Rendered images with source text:
========
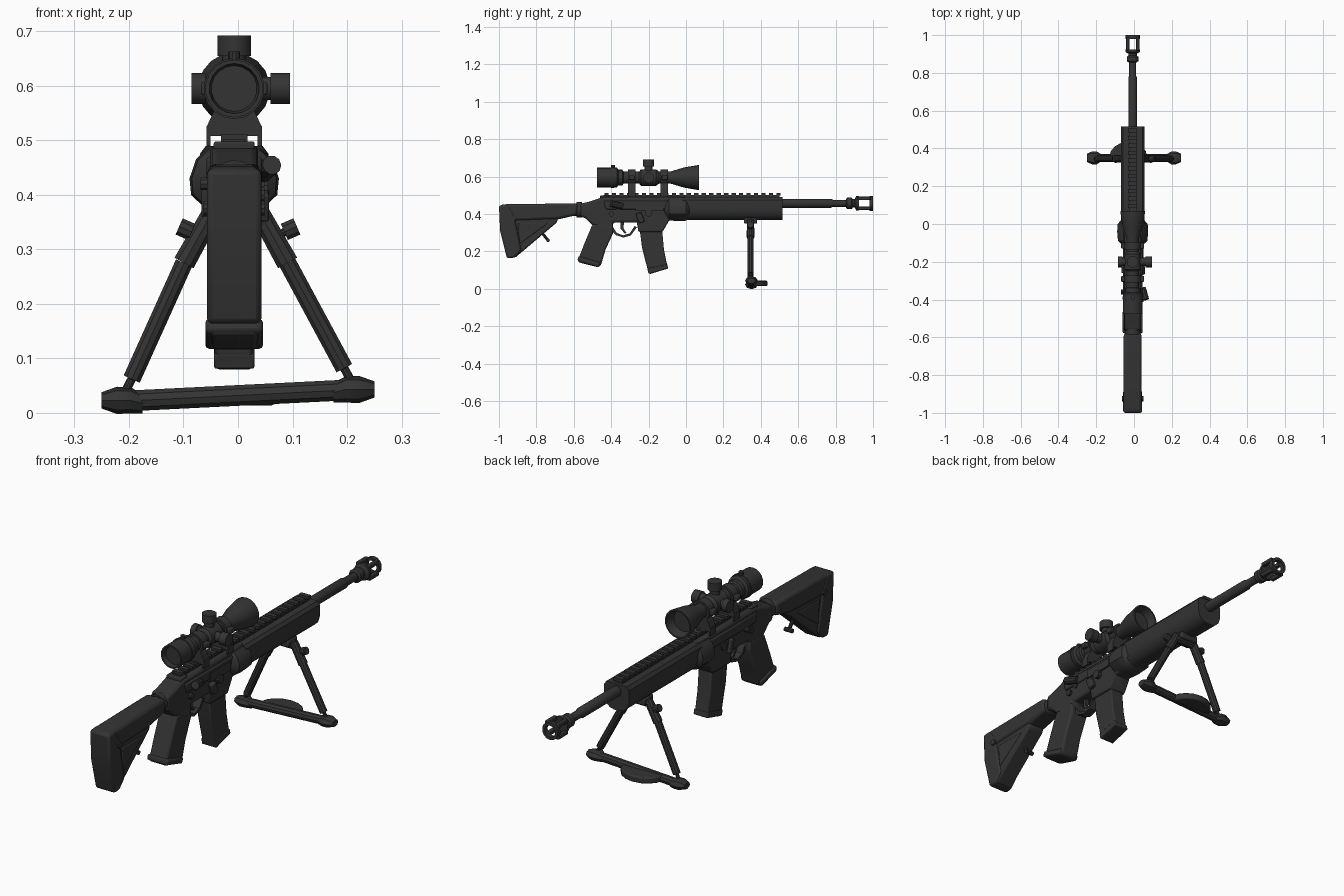
import bpy, bmesh
from math import sin, cos, pi, radians
from mathutils import Vector

cube = bpy.data.objects.get("Cube")
if cube:
    bpy.data.objects.remove(cube)

CX = -0.007          # centre plane of the body
BORE, SIGHT = 0.457, 0.595


def material(name, value):
    m = bpy.data.materials.new(name)
    m.use_nodes = True
    col = (value, value, value, 1)
    m.diffuse_color = col
    m.node_tree.nodes["Principled BSDF"].inputs["Base Color"].default_value = col
    return m


GREY = material("charcoal", 0.034)


def finish(name, bm, bevel=0, angle=35):
    bmesh.ops.recalc_face_normals(bm, faces=bm.faces)
    me = bpy.data.meshes.new(name)
    bm.to_mesh(me)
    bm.free()
    me.materials.append(GREY)
    me.shade_smooth()
    me.set_sharp_from_angle(angle=radians(angle))
    ob = bpy.data.objects.new(name, me)
    bpy.context.collection.objects.link(ob)
    if bevel:
        mod = ob.modifiers.new("edge", "BEVEL")
        mod.width, mod.segments, mod.limit_method = bevel, 2, "ANGLE"
    return ob


def loft(name, rings, closed=False, bevel=0):
    """Skin a list of rings; capped, or joined end to end."""
    bm = bmesh.new()
    vs = [[bm.verts.new(p) for p in r] for r in rings]
    n = len(vs[0])
    pairs = list(zip(vs, vs[1:])) + ([(vs[-1], vs[0])] if closed else [])
    for a, b in pairs:
        for i in range(n):
            j = (i + 1) % n
            bm.faces.new((a[i], a[j], b[j], b[i]))
    if not closed:
        bm.faces.new(vs[0])
        bm.faces.new(vs[-1])
    return finish(name, bm, bevel)


def slab(name, outline, half, bevel=0.0, x=CX):
    """Side outline (y, z) given a width along x."""
    return loft(name, [[(x + s * half, y, z) for y, z in outline] for s in (-1, 1)], bevel=bevel)


def box(name, centre, size, bevel=0.0):
    x, y, z = centre
    a, b, c = (s / 2 for s in size)
    return slab(name, [(y - b, z - c), (y + b, z - c), (y + b, z + c), (y - b, z + c)], a, bevel, x)


def lathe(name, profile, z=BORE, x=CX, segs=14, closed=False):
    """Turned part along y from (y, radius) pairs."""
    rings = [[(x + r * cos(2 * pi * (i + .5) / segs), y, z + r * sin(2 * pi * (i + .5) / segs))
              for i in range(segs)] for y, r in profile]
    return loft(name, rings, closed)


def rod(name, start, end, r0, r1=None, segs=10):
    p, q = Vector(start), Vector(end)
    rot = (q - p).to_track_quat("Z", "Y")
    return loft(name, [[c + rot @ Vector((r * cos(2 * pi * i / segs), r * sin(2 * pi * i / segs), 0))
                        for i in range(segs)] for c, r in ((p, r0), (q, r1 or r0))])


# Shoulder stock: top beam, butt, thinner web, release pin
slab("stock_beam", [(-1, .446), (-.97, .452), (-.58, .457), (-.58, .395), (-.68, .372), (-.985, .36)], .048, .014)
slab("stock_butt", [(-1, .446), (-.994, .31), (-.957, .163), (-.92, .165), (-.88, .205), (-.92, .40), (-.95, .45)], .05, .01)
slab("stock_web", [(-.96, .42), (-.93, .18), (-.915, .165), (-.69, .355), (-.68, .40)], .042, .008)
slab("stock_panel", [(-.9, .35), (-.89, .24), (-.74, .35)], .046, .004)
rod("stock_release", (CX, -.77, .30), (CX, -.735, .255), .008)
rod("stock_release_tip", (CX - .02, -.738, .26), (CX + .02, -.738, .26), .01)
rod("sling_pin", (CX - .056, -.925, .375), (CX + .056, -.925, .375), .014)
lathe("buffer_tube", [(-.66, .034), (-.5, .034)], z=.422)
lathe("lock_collar", [(-.585, .042), (-.555, .042)], z=.422)

# Receiver, magazine well and controls
slab("receiver", [(-.565, .455), (-.52, .465), (-.44, .492), (0, .492), (0, .39), (-.1, .36), (-.13, .355),
                  (-.39, .355), (-.39, .30), (-.5, .34), (-.54, .38), (-.565, .385)], .044, .012)
slab("magazine_well", [(-.27, .40), (-.255, .305), (-.125, .305), (-.09, .365), (-.09, .40)], .044, .006)
slab("upper_receiver_step", [(-.44, .47), (-.43, .425), (-.06, .425), (-.06, .47)], .051, .006)
slab("port_cover", [(-.27, .455), (-.27, .415), (-.12, .415), (-.12, .455)], .004, x=CX + .052)
box("charging_handle", (CX, -.435, .49), (.075, .05, .016), .004)
rod("forward_assist", (.045, -.34, .44), (.062, -.4, .455), .018)
rod("take_down_pin", (CX - .05, -.4, .40), (CX + .056, -.4, .40), .014)
rod("pivot_pin", (CX - .05, -.2, .405), (CX + .062, -.2, .405), .02)
rod("selector", (CX - .062, -.36, .42), (CX + .05, -.36, .42), .012)
slab("bolt_catch", [(-.26, .42), (-.24, .42), (-.225, .36), (-.25, .36)], .01, .003, x=CX - .05)
slab("magazine_release", [(-.27, .40), (-.24, .41), (-.22, .36), (-.25, .35)], .012, .004, x=.045)

# Trigger and guard
guard = [(-.405, .32), (-.375, .287), (-.335, .274), (-.295, .285), (-.262, .33)]
inner = [(-.275, .335), (-.30, .297), (-.335, .286), (-.37, .298), (-.39, .33)]
slab("trigger_guard", guard + inner, .02)
slab("trigger", [(-.35, .36), (-.33, .36), (-.335, .325), (-.318, .298), (-.328, .296), (-.35, .322)], .009)

# Grip and magazine
slab("pistol_grip", [(-.50, .345), (-.54, .25), (-.58, .148), (-.568, .14), (-.47, .115), (-.455, .125),
                     (-.43, .21), (-.39, .297), (-.39, .35)], .045, .014)
slab("grip_base", [(-.575, .175), (-.581, .148), (-.468, .115), (-.457, .14)], .053, .008)
slab("magazine", [(-.248, .32), (-.235, .22), (-.2, .082), (-.19, .08), (-.097, .108), (-.118, .21), (-.128, .32)], .034, .006)
slab("magazine_base", [(-.207, .108), (-.2, .08), (-.095, .108), (-.1, .132)], .037, .004)

# Handguard with flared rear collar
half = [(.052, .49), (.063, .475), (.063, .42), (.054, .392), (.034, .374), (.012, .369)]
section = half + [(-x, z) for x, z in reversed(half)]


def guard_ring(y, sx, sz):
    return [(CX + x * sx, y, .43 + (z - .43) * sz) for x, z in section]


loft("handguard", [guard_ring(-.02, .97, .97), guard_ring(0, 1, 1), guard_ring(.515, 1, 1)])
collar = [(.05, .485), (.07, .465), (.082, .43), (.079, .4), (.05, .372), (.02, .362)]
collar += [(-x, z) for x, z in reversed(collar)]
loft("handguard_collar", [[(CX + x * s, y, .43 + (z - .43) * s) for x, z in collar]
                          for y, s in ((-.115, .6), (-.09, .95), (-.04, 1), (0, .97), (.02, .75))])

# Top rail with teeth
box("rail_base", (CX, .03, .494), (.04, .94, .016))
for i in range(24):
    box("rail_tooth", (CX, -.425 + i * .04, .505), (.048, .022, .014))

# Barrel and muzzle brake
lathe("barrel", [(.5, .024), (.775, .024), (.785, .019), (.862, .019)])
lathe("muzzle_collar", [(.855, .022), (.862, .031), (.885, .031), (.892, .023), (.902, .023), (.91, .039), (.925, .039)])
lathe("muzzle_ring", [(.98, .026), (.98, .04), (1, .04), (1, .026)], closed=True)
for sx in (-1, 1):
    for sz in (-1, 1):
        box("muzzle_bar", (CX + sx * .0265, .953, BORE + sz * .0265), (.018, .07, .018), .003)

# Telescopic sight
lathe("scope_body", [(-.455, .042), (-.476, .046), (-.476, .053), (-.37, .053), (-.362, .042), (-.34, .042),
                     (-.335, .033), (-.25, .033), (-.24, .044), (-.16, .044), (-.145, .033), (-.08, .033),
                     (-.01, .054), (.06, .066), (.07, .066), (.07, .059), (.03, .048)], z=SIGHT, segs=18)
lathe("zoom_ring", [(-.4, .056), (-.385, .056)], z=SIGHT, segs=18)
rod("zoom_stub", (CX, -.39, SIGHT + .04), (CX, -.39, SIGHT + .068), .011)
rod("top_turret", (CX, -.2, SIGHT), (CX, -.2, .66), .022, segs=14)
rod("top_turret_cap", (CX, -.2, .655), (CX, -.2, .692), .031, segs=14)
for s, reach in ((-1, .085), (1, .095)):
    rod("side_turret", (CX, -.2, SIGHT), (s * .065, -.2, SIGHT), .022, segs=14)
    rod("side_turret_cap", (s * .06, -.2, SIGHT), (s * reach, -.2, SIGHT), .029, segs=14)

# Sight mounts
for y in (-.29, -.115):
    lathe("mount_ring", [(y - .02, .034), (y - .02, .044), (y + .02, .044), (y + .02, .034)], z=SIGHT, closed=True)
    loft("mount_foot", [[(CX + sx * w, y + sy * .02, z) for sx, sy in ((-1, -1), (1, -1), (1, 1), (-1, 1))]
                        for w, z in ((.05, .508), (.05, .526), (.032, .565))])
    for s in (-1, 1):
        box("mount_clamp", (CX + s * .047, y, .508), (.008, .04, .036))
        box("mount_lug", (CX + s * .05, y, SIGHT), (.022, .032, .024), .004)

# Bipod
BY = .345
box("bipod_mount", (CX, BY, .363), (.09, .07, .03), .006)
rod("bipod_hinge", (-.06, BY, .352), (.05, BY, .352), .02)
for s in (-1, 1):
    lift = .01 * s
    top, knee, ankle = (s * .045 - .004, BY, .365), (s * .095 - .004, BY, .275), (s * .195, BY, .072 + lift)
    foot = Vector((s * .215, BY + .005, .033 + lift))
    rod("bipod_upper_leg", top, knee, .019, .021)
    rod("bipod_lower_leg", knee, ankle, .017)
    rod("bipod_ankle", ankle, foot, .008)
    rod("bipod_knob_stem", (s * .06, BY, .315), (s * .09, BY, .335), .008)
    rod("bipod_knob", (s * .085, BY, .332), (s * .108, BY, .342), .017)
    # Faceted foot, tapered outwards
    loft("bipod_foot", [[(s * x, foot.y + r * cos(pi * i / 4), foot.z + dz + h * sin(pi * i / 4)) for i in range(8)]
                        for x, r, h, dz in ((.175, .02, .018, -.006), (.197, .034, .024, 0),
                                            (.222, .034, .025, 0), (.25, .022, .015, 0))])
rod("bipod_crossbar", (-.2, BY + .005, .022), (.2, BY + .005, .042), .02)
plate = [(-.03 + .1 * cos(pi * i / 8), .355 + .08 * sin(pi * i / 8)) for i in range(9)]
loft("bipod_ground_plate", [[(x, y, z) for x, y in plate] for z in (.014, .044)], bevel=.006)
========
• WHAT TO DO
When the line with "-.2, .692), .031, segs=14)" is reached in the data above, start copying there, and copy each line exactly until the line with "(.022, .032, .024), .004)" has been copied; copy nothing else.

• OUTPUT
rod("top_turret_cap", (CX, -.2, .655), (CX, -.2, .692), .031, segs=14)
for s, reach in ((-1, .085), (1, .095)):
    rod("side_turret", (CX, -.2, SIGHT), (s * .065, -.2, SIGHT), .022, segs=14)
    rod("side_turret_cap", (s * .06, -.2, SIGHT), (s * reach, -.2, SIGHT), .029, segs=14)

# Sight mounts
for y in (-.29, -.115):
    lathe("mount_ring", [(y - .02, .034), (y - .02, .044), (y + .02, .044), (y + .02, .034)], z=SIGHT, closed=True)
    loft("mount_foot", [[(CX + sx * w, y + sy * .02, z) for sx, sy in ((-1, -1), (1, -1), (1, 1), (-1, 1))]
                        for w, z in ((.05, .508), (.05, .526), (.032, .565))])
    for s in (-1, 1):
        box("mount_clamp", (CX + s * .047, y, .508), (.008, .04, .036))
        box("mount_lug", (CX + s * .05, y, SIGHT), (.022, .032, .024), .004)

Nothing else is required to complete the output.